US President Joe Biden and Chinese President Xi Jinping pledged more frequent communications at a G20 summit in Indonesia last November to avoid US-China tensions from spilling into a new Cold War.
But those plans suffered several setbacks, starting with the downing of a Chinese spy balloon in US coastal waters.
These irritants continued through last Sunday, when Group of Seven (G7) leaders pledged to resist China’s “economic coercion” and Beijing responded by declaring US memory chip maker Micron Technology a national security risk, banning its sales to key domestic industries.
The ban followed a series of raids on American consultancies in China.
On Monday, Wang met representatives of American firms in Shanghai, including Johnson & Johnson, 3M, Dow, Merck, and Honeywell, according to the Ministry of Commerce, telling them that “China will continue to welcome US-funded enterprises to develop in China and achieve win-win results”.
China has complained about the growing number of US export restrictions on advanced semiconductors and other high technology goods that could have military applications and security reviews that discourage Chinese investment in the United States.
Wang’s trip to the US comes after G7 leaders met in Hiroshima, at which US President Joe Biden and other G7 leaders took aim at China over “economic coercion” and said they would “de-risk” without “decoupling” from the world’s second-largest economy in everything from chips to minerals.

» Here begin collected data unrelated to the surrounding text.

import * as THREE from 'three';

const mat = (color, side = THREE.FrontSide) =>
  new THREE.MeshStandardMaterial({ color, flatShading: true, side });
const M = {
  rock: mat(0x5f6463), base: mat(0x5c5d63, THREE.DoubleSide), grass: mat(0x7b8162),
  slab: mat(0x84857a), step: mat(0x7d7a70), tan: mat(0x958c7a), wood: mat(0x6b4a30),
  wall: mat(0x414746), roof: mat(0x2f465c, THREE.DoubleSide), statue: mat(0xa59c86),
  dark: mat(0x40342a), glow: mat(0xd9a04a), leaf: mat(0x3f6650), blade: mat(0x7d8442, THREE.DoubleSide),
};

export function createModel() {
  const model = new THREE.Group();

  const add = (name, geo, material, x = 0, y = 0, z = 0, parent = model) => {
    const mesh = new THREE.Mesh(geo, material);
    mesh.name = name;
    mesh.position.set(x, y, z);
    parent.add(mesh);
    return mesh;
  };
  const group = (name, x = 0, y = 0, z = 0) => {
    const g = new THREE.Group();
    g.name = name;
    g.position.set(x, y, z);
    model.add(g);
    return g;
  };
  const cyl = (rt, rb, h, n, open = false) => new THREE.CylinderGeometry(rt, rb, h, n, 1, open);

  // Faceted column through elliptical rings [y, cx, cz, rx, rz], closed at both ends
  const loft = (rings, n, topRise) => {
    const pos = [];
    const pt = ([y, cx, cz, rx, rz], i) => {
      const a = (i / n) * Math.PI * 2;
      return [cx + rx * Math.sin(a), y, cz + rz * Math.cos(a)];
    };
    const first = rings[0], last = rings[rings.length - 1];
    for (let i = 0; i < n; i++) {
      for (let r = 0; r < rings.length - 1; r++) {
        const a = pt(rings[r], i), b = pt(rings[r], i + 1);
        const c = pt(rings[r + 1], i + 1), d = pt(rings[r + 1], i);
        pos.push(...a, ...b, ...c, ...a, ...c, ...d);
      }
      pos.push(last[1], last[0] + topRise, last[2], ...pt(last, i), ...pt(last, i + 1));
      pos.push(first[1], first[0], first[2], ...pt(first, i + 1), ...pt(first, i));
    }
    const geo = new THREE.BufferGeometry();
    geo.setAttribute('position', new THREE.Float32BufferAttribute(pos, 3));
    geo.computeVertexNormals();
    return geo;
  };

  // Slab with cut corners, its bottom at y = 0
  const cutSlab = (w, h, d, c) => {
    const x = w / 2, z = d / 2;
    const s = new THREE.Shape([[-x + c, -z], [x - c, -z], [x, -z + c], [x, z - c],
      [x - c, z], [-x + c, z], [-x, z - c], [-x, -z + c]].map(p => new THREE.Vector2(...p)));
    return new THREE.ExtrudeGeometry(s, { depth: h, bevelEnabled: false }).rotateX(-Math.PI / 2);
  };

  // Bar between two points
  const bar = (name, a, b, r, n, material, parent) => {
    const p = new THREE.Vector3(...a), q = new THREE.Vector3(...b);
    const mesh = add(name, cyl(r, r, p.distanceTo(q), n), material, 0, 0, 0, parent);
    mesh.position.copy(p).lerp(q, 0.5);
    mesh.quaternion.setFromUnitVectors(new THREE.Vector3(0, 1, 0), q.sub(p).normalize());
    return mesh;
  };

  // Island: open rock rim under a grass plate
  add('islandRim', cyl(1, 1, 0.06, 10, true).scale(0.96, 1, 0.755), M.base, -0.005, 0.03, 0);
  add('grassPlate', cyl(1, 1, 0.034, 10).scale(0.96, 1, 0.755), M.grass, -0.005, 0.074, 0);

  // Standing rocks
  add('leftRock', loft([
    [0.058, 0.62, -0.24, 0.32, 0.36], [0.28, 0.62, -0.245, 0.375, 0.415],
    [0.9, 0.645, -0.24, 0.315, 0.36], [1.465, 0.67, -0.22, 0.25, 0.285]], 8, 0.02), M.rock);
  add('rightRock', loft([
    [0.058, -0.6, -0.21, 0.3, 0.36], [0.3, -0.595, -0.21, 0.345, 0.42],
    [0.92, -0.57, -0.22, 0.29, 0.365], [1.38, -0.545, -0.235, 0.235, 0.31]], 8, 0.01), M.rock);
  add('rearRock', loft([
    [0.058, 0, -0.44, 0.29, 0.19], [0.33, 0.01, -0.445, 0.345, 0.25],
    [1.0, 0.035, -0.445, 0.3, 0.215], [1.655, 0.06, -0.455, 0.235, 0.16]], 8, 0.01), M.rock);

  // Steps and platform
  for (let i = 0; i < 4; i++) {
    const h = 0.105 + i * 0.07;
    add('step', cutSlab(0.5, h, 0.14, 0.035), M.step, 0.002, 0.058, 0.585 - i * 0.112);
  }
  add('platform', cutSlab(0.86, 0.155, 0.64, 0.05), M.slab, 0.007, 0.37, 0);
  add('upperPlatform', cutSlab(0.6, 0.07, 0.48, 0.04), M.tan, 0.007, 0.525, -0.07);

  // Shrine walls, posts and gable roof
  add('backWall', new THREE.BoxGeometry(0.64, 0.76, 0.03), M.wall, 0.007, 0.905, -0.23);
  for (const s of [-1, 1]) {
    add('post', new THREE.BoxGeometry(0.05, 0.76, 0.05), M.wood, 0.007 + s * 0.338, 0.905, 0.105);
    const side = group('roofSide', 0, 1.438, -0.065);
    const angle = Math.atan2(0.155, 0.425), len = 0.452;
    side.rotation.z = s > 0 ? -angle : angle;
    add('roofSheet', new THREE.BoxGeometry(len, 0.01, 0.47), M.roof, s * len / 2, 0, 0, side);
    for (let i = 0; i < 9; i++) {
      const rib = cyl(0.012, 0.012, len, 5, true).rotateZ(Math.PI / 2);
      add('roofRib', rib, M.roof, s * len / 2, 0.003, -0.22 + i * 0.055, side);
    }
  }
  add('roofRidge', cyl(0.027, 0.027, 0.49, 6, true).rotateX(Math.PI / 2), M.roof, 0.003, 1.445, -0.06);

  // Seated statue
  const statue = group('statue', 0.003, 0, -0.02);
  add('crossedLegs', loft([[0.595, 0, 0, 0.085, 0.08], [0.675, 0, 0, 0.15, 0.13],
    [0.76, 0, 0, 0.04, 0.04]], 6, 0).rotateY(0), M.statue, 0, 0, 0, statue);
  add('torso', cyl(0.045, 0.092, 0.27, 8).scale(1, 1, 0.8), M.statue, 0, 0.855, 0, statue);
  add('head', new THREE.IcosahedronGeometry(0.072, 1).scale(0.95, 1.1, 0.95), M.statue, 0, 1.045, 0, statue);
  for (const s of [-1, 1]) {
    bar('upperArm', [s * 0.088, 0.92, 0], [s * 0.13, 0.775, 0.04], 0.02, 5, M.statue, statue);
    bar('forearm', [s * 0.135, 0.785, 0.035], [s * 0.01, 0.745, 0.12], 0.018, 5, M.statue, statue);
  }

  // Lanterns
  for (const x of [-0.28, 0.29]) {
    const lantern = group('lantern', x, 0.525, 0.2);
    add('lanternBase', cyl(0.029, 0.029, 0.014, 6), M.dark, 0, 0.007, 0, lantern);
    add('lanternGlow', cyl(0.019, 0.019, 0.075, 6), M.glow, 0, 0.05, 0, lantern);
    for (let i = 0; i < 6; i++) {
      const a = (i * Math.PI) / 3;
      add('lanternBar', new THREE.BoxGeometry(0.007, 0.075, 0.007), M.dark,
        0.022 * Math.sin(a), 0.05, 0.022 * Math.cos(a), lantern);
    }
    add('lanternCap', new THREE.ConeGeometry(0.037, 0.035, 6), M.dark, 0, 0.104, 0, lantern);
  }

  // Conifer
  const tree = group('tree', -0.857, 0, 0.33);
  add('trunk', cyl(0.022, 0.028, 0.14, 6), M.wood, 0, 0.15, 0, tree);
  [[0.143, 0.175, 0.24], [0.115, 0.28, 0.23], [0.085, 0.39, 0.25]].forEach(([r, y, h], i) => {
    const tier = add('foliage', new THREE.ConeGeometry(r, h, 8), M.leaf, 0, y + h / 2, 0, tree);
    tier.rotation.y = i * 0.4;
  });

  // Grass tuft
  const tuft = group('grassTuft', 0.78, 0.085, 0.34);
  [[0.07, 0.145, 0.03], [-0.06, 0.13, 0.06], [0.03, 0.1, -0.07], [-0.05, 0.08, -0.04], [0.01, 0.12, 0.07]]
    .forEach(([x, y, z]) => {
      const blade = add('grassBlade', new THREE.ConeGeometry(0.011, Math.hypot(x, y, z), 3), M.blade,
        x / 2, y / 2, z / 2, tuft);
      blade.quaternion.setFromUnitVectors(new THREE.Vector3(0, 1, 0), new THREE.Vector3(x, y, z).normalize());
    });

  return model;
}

Raimondo, Blinken, and Treasury Secretary Janet Yellen have all expressed interest in visiting China.